> **DIRECTIONS**
The answer must be every line from the entries below that contains "lathe".

>>>

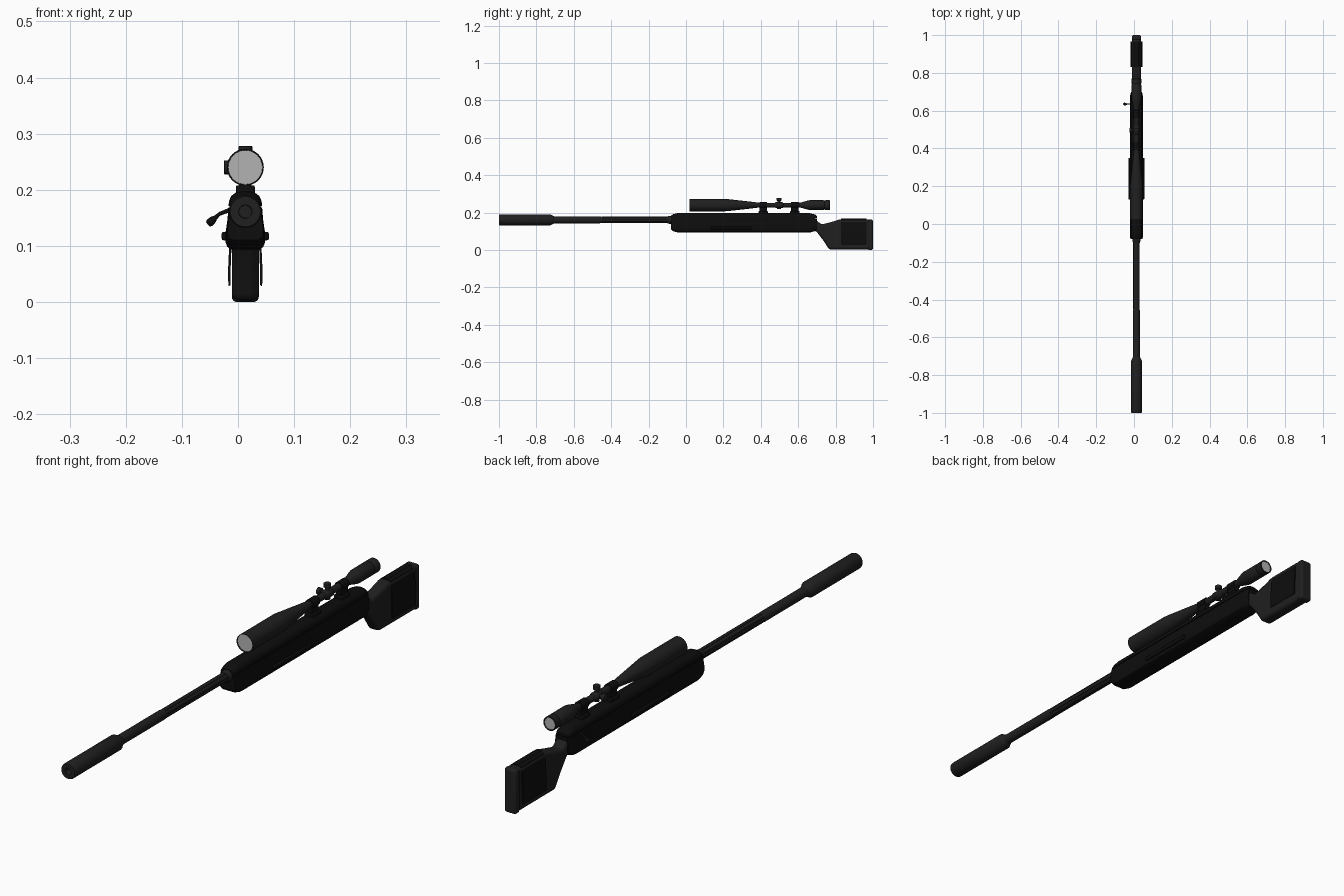
import bpy, bmesh, math
from mathutils import Vector

if "Cube" in bpy.data.objects:
    bpy.data.objects.remove(bpy.data.objects["Cube"])

CX = 0.013      # centre plane of the main body
BZ = 0.161      # barrel axis height
SZ = 0.240      # scope axis height


def material(name, v):
    m = bpy.data.materials.new(name)
    m.diffuse_color = (v, v, v, 1)
    m.use_nodes = True
    m.node_tree.nodes["Principled BSDF"].inputs["Base Color"].default_value = m.diffuse_color
    return m


BLACK = material("black", 0.004)
DARK = material("dark_grey", 0.014)
GLASS = material("glass", 0.45)


def finish(name, bm, mat, bevel=0, segs=3, angle=35):
    bmesh.ops.recalc_face_normals(bm, faces=bm.faces)
    me = bpy.data.meshes.new(name)
    bm.to_mesh(me)
    bm.free()
    ob = bpy.data.objects.new(name, me)
    bpy.context.collection.objects.link(ob)
    me.materials.append(mat)
    bpy.ops.object.select_all(action='DESELECT')
    ob.select_set(True)
    bpy.context.view_layer.objects.active = ob
    if bevel:
        b = ob.modifiers.new("Bevel", 'BEVEL')
        b.width, b.segments, b.limit_method = bevel, segs, 'ANGLE'
    bpy.ops.object.shade_smooth_by_angle(angle=math.radians(angle))
    return ob


def loft(name, rings, mat, **kw):
    bm = bmesh.new()
    vs = [[bm.verts.new(p) for p in r] for r in rings]
    n = len(vs[0])
    for a, b in zip(vs, vs[1:]):
        for i in range(n):
            j = (i + 1) % n
            bm.faces.new((a[i], a[j], b[j], b[i]))
    bm.faces.new(vs[0])
    bm.faces.new(vs[-1])
    return finish(name, bm, mat, **kw)


def lathe(name, start, axis, profile, mat, n=32, flute=0):
    """Turn (distance, radius) pairs around an axis through start."""
    start, axis = Vector(start), Vector(axis).normalized()
    u = axis.orthogonal().normalized()
    v = axis.cross(u)
    rings = []
    for d, r in profile:
        ring = []
        for i in range(n):
            t = 2 * math.pi * i / n
            k = r * (1 - flute * (i % 4 in (0, 1)))
            ring.append(start + axis * d + (u * math.cos(t) + v * math.sin(t)) * k)
        rings.append(ring)
    return loft(name, rings, mat)


def along_y(name, z, profile, mat, **kw):
    return lathe(name, (CX, 0, z), (0, 1, 0), profile, mat, **kw)


def extrude_x(name, pts, half, mat, cx=CX, **kw):
    return loft(name, [[(cx + s * half, y, z) for y, z in pts] for s in (-1, 1)], mat, **kw)


def box(name, x, y, z, mat, **kw):
    return extrude_x(name, [(y[0], z[0]), (y[1], z[0]), (y[1], z[1]), (y[0], z[1])],
                     (x[1] - x[0]) / 2, mat, cx=(x[0] + x[1]) / 2, **kw)


def section_body(name, half_profile, stations, mat, zmid, **kw):
    """Loft a mirrored (half width, z) section; stations are (y, width scale, height scale)."""
    rings = []
    for y, sx, sz in stations:
        pts = [(w, z) for w, z in half_profile] + [(-w, z) for w, z in reversed(half_profile)]
        rings.append([(CX + w * sx, y, zmid + (z - zmid) * sz) for w, z in pts])
    return loft(name, rings, mat, **kw)


# Suppressor with bore, and barrel
along_y("suppressor", BZ, [(-0.70, 0.017), (-0.715, 0.024), (-0.725, 0.029), (-0.995, 0.029),
                           (-1.0, 0.027), (-1.0, 0.012), (-0.96, 0.011)], DARK)
along_y("barrel", BZ, [(-0.72, 0.018), (-0.46, 0.018), (-0.45, 0.0165), (-0.05, 0.0165)], DARK)
along_y("barrel_flutes", BZ, [(-0.45, 0.0175), (-0.10, 0.0175)], DARK, flute=0.1)
along_y("barrel_collar", BZ, [(-0.10, 0.018), (-0.09, 0.021), (-0.06, 0.021)], DARK)

# Fore-end / lower chassis and the upper receiver, split by a thin seam
section_body("chassis", [(0.025, 0.094), (0.032, 0.098), (0.035, 0.106), (0.035, 0.125),
                         (0.032, 0.145), (0.030, 0.168)],
             [(-0.08, 0.90, 0.78), (-0.072, 0.95, 0.90), (-0.045, 1, 1), (0.665, 1, 1),
              (0.69, 0.92, 0.9), (0.70, 0.8, 0.75)], BLACK, 0.168)
section_body("receiver_core", [(0.026, 0.15), (0.026, 0.18)],
             [(-0.07, 1, 1), (0.69, 0.9, 1)], BLACK, 0.165)
section_body("receiver", [(0.030, 0.171), (0.029, 0.180), (0.025, 0.189), (0.017, 0.195), (0.006, 0.197)],
             [(-0.08, 0.90, 0.5), (-0.07, 0.95, 0.8), (-0.045, 1, 1), (0.66, 1, 1),
              (0.69, 0.9, 0.75), (0.70, 0.75, 0.4)], BLACK, 0.169)

# Side rails
for side, s in (("left", -1), ("right", 1)):
    x = CX + s * 0.036
    box("side_rail_" + side, (x - 0.006, x + 0.006), (0.13, 0.35), (0.110, 0.125), BLACK, bevel=0.003, segs=2)

# Grip and shoulder stock
extrude_x("grip_stock", [(0.67, 0.160), (0.695, 0.160), (0.725, 0.136), (0.785, 0.152), (0.82, 0.163),
                         (0.985, 0.163), (0.985, 0.003), (0.765, 0.003), (0.735, 0.050),
                         (0.695, 0.102), (0.67, 0.105)], 0.024, DARK, bevel=0.014, segs=4)

# Butt pad
box("butt_pad", (CX - 0.024, CX + 0.024), (0.972, 1.0), (0.0, 0.163), DARK, bevel=0.009, segs=4)

# Saddle cheek piece draped over the stock
half = [(0.030, 0.028), (0.031, 0.05), (0.027, 0.14), (0.021, 0.160), (0.010, 0.168)]
inner = [(0.008, 0.164), (0.018, 0.157), (0.023, 0.139), (0.0265, 0.05), (0.0265, 0.030)]
saddle = half + [(-w, z) for w, z in reversed(half)] + [(-w, z) for w, z in reversed(inner)] + \
    list(reversed([(w, z) for w, z in reversed(inner)][::-1]))[::-1]
loft("cheek_piece", [[(CX + w, y, z) for w, z in saddle] for y in (0.83, 0.965)], BLACK)

# Telescopic sight
along_y("scope_body", SZ, [(0.035, 0.030), (0.02, 0.031), (0.02, 0.033), (0.10, 0.033), (0.21, 0.033),
                           (0.225, 0.032), (0.375, 0.015), (0.39, 0.0125), (0.60, 0.0125),
                           (0.615, 0.014), (0.65, 0.024), (0.66, 0.026), (0.735, 0.026), (0.74, 0.024),
                           (0.745, 0.026), (0.768, 0.026), (0.77, 0.024), (0.77, 0.022), (0.76, 0.021)], DARK)
along_y("front_lens", SZ, [(0.023, 0.0305), (0.036, 0.0305)], GLASS)
along_y("rear_lens", SZ, [(0.758, 0.0215), (0.767, 0.0215)], GLASS)

# Adjustment turrets: top and left, on a central saddle
along_y("turret_saddle", SZ, [(0.475, 0.0125), (0.48, 0.016), (0.515, 0.016), (0.52, 0.0125)], DARK)
knob = [(0.0, 0.008), (0.022, 0.008), (0.024, 0.0125), (0.037, 0.0125), (0.038, 0.011)]
for name, axis in (("turret_top", (0, 0, 1)), ("turret_left", (-1, 0, 0))):
    lathe(name, (CX, 0.497, SZ), axis, knob, DARK, n=24)
lathe("turret_base", (CX, 0.497, SZ), (0, 0, -1), [(0, 0.01), (0.02, 0.01)], DARK, n=24)

# Scope mounts: clamp base, post and ring
for name, y in (("front", 0.413), ("rear", 0.582)):
    box("mount_base_" + name, (CX - 0.017, CX + 0.017), (y - 0.025, y + 0.025), (0.192, 0.208), BLACK, bevel=0.003, segs=2)
    box("mount_post_" + name, (CX - 0.011, CX + 0.011), (y - 0.02, y + 0.02), (0.205, 0.236), BLACK, bevel=0.002, segs=2)
    along_y("mount_ring_" + name, SZ, [(y - 0.021, 0.0125), (y - 0.02, 0.0165), (y + 0.02, 0.0165),
                                       (y + 0.021, 0.0125)], BLACK)

# Bolt handle on the left side
a, b = Vector((-0.010, 0.635, 0.166)), Vector((-0.033, 0.635, 0.157))
lathe("bolt_arm", a, b - a, [(0, 0.004), ((b - a).length, 0.0035)], BLACK, n=12)
lathe("bolt_knob", b, (-0.8, 0, -0.72), [(-0.002, 0.003), (0.01, 0.004), (0.014, 0.0065),
                                         (0.024, 0.0075), (0.028, 0.005)], BLACK, n=16)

<<<

> **TASK SOLUTION**
def lathe(name, start, axis, profile, mat, n=32, flute=0):
    return lathe(name, (CX, 0, z), (0, 1, 0), profile, mat, **kw)
    lathe(name, (CX, 0.497, SZ), axis, knob, DARK, n=24)
lathe("turret_base", (CX, 0.497, SZ), (0, 0, -1), [(0, 0.01), (0.02, 0.01)], DARK, n=24)
lathe("bolt_arm", a, b - a, [(0, 0.004), ((b - a).length, 0.0035)], BLACK, n=12)
lathe("bolt_knob", b, (-0.8, 0, -0.72), [(-0.002, 0.003), (0.01, 0.004), (0.014, 0.0065),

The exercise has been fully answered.